She is "La Loca," a self-described "poetess/philanderer." A Valley girl of another kind and time, she grew up there in the '60s, a rebel who defied her parents and neighbors by hanging out with Chicanos and lauding black men.
A "pretty girl" no one thought lovely, a "brilliant girl" whose work no one respected, she has nevertheless recently joined the rarefied company of men and women of letters with critical acclaim for her just-published epic poem, "The Mayan."
This week the incredulous poet--"I mean, I was born in Hollywood.
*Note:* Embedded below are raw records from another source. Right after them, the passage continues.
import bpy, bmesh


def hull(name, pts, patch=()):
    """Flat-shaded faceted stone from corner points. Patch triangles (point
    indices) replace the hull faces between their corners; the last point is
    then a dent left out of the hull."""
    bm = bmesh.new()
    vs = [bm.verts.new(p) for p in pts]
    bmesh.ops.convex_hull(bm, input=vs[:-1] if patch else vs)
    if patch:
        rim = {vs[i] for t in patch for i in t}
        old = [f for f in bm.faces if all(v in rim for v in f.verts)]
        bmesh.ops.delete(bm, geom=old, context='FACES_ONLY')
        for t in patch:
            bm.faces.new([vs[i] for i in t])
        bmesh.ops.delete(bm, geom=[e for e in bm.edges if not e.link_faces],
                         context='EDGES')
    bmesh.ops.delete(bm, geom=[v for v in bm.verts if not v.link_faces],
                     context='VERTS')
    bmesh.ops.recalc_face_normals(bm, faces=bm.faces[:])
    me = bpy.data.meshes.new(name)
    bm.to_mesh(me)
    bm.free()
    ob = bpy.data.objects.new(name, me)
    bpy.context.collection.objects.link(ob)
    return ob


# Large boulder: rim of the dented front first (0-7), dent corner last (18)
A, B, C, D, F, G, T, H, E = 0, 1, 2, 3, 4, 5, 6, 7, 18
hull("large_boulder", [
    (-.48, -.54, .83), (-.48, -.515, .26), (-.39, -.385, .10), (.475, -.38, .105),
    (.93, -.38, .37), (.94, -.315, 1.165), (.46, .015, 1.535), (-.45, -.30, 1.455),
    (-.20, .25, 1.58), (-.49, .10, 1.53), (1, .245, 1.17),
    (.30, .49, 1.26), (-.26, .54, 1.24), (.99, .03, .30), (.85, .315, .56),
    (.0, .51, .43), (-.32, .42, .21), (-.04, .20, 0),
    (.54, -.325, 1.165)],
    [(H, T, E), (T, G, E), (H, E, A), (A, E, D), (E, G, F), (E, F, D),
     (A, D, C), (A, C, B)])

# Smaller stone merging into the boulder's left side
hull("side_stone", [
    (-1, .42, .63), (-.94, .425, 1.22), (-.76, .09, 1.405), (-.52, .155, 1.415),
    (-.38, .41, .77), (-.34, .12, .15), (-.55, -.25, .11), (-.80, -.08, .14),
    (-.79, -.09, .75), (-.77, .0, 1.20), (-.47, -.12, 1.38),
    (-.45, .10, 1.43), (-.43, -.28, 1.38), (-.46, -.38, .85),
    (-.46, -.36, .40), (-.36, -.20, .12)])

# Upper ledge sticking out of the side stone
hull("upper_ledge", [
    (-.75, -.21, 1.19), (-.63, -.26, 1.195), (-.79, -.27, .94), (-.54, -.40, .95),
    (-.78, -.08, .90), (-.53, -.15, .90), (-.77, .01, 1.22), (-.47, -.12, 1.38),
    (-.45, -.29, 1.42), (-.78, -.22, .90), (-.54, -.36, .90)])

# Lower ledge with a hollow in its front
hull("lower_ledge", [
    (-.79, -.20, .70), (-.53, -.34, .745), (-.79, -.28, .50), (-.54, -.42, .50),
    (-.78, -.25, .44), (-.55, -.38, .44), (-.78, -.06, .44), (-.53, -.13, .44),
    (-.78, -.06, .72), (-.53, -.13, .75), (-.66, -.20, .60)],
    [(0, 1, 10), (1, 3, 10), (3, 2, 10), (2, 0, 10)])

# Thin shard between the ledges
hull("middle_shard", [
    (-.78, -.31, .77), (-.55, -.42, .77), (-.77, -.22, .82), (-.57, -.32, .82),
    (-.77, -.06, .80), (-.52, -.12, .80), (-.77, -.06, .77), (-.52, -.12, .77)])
I live in Los Angeles"--shares the stage with literary luminary Lawrence Ferlinghetti, literary brat-packer Jay McInerney and the lesser-known but critically hailed poet Sam Hamill of Washington state as one of the four official U.S. representatives to the Olympic Arts Festival in Calgary, Canada--being held in conjunction with the Winter Games there.
Recognition at Expo
Festival organizer and poet Trevor Carolan acknowledges that "very few have heard of her in the literary world." But her appearances in Canada, beginning with a reading at the World Exposition in 1986 in Vancouver, generated intense interest.
Later, Carolan said, she read "at this hard-as-nails coffeehouse frequented by leftist, Latin-American exiles in Vancouver called La Quena. She came in with this L.A. hipster, show-biz repartee and had this hard-boiled, left-wing crowd eating out of her hand. It was truly something."
Shortly after her La Quena performance, Carolan was hired to organize the writers segment of the Olympic Arts Festival.
"What we needed were people from the cutting edge of performance art. Everybody thinks of New York, but I had seen her."
(In fact, all but one of the writers--McInerney--representing the U.S. at the festival are from the West Coast; La Loca and Ferlinghetti are both Californians.)
La Loca, Carolan said, follows in the tradition of Ferlinghetti and Allen Ginsberg. "These people revolutionized poetry and took literature out of the polite salons. They kicked in the walls."
La Loca, the crazy one, is reading her lyrical, humorous, violence-tinged verse. She is a performance artist with a harsh-hip, Hollywood bravado variously dressed in a black bustier or concealing layers of black cloth against pale white skin. She is a survivor of micro and macro domestic wars, the scars of which are reflected in her extravagantly made-up, hazel eyes, and in her poetry. She is reading from "The Mayan," a song of domestic violence, bigotry, the joys of adolescence and the resilience of youth.
I had to live on my knees
as an ear.
"Look at me when I'm talking to you!"
and I would snap into microphone....
There is silence in this cool, white space called the Sand and Sea club in Santa Monica as she reads.
into the seraglio
came her new man.
She showed him my bound feet
and I called him
as big as a door.
He wore green slacks and
a yellow shirt
with a plastic pen holder
in the shirt pocket
that said Drone Spark Plugs.
Soon, he had a belt, too, which at
dinner time hung over the back of his
\f7 La Loca, nee Pamala Karol, was born to the Valley's struggling working class on March 29, 1950. Her mother and father divorced when Karol was very young and she was raised by her mother and stepfather. Her work, she says, "is scrupulously autobiographical."
She is open, vulnerable. Her attentive audience, filled this night with friends celebrating the Bone Scan Press publishing of "The Mayan," applaud her work. They applaud her existence. She was near death less than two years ago, a victim of ovarian cancer. "They cut my guts out," she says.
She tears at the sound of applause, the salty liquid smudging the dark paint decorating her eyes. To watch this kinetic portrait of sass and blood and fire and gentle weeping is to wonder if an eggshell shaved translucent could be more fragile than her soul.
Pamala Karol--child of the '60s, Berkeley graduate, Sorbonne attendee, aspiring screenwriter and winner of two Academy of Motion Picture Arts and Sciences film study grants and the 1986 Academy of American Poets College Prize--autographs copies of "The Mayan" for friends after the reading at the Sand and Sea club.
She published "The Mayan"--her name for the movie theater where she and her pre-adolescent friends hung out--as a gift to herself after winning the war against cancer. The several thousand dollars it cost to print came from money saved working as a legal secretary--still her primary source of income.
Scrawls Personal Messages
Garrulous as she scrawls personal messages along with her autograph, she is overheard to say that her last relationship contributed to the cancer she developed.
"I personally do think so, the stress of it, though there's no scientific evidence," she says later. "This guy was like a major, major blackout drinker. It was like being with a wild animal that you would put a leash on."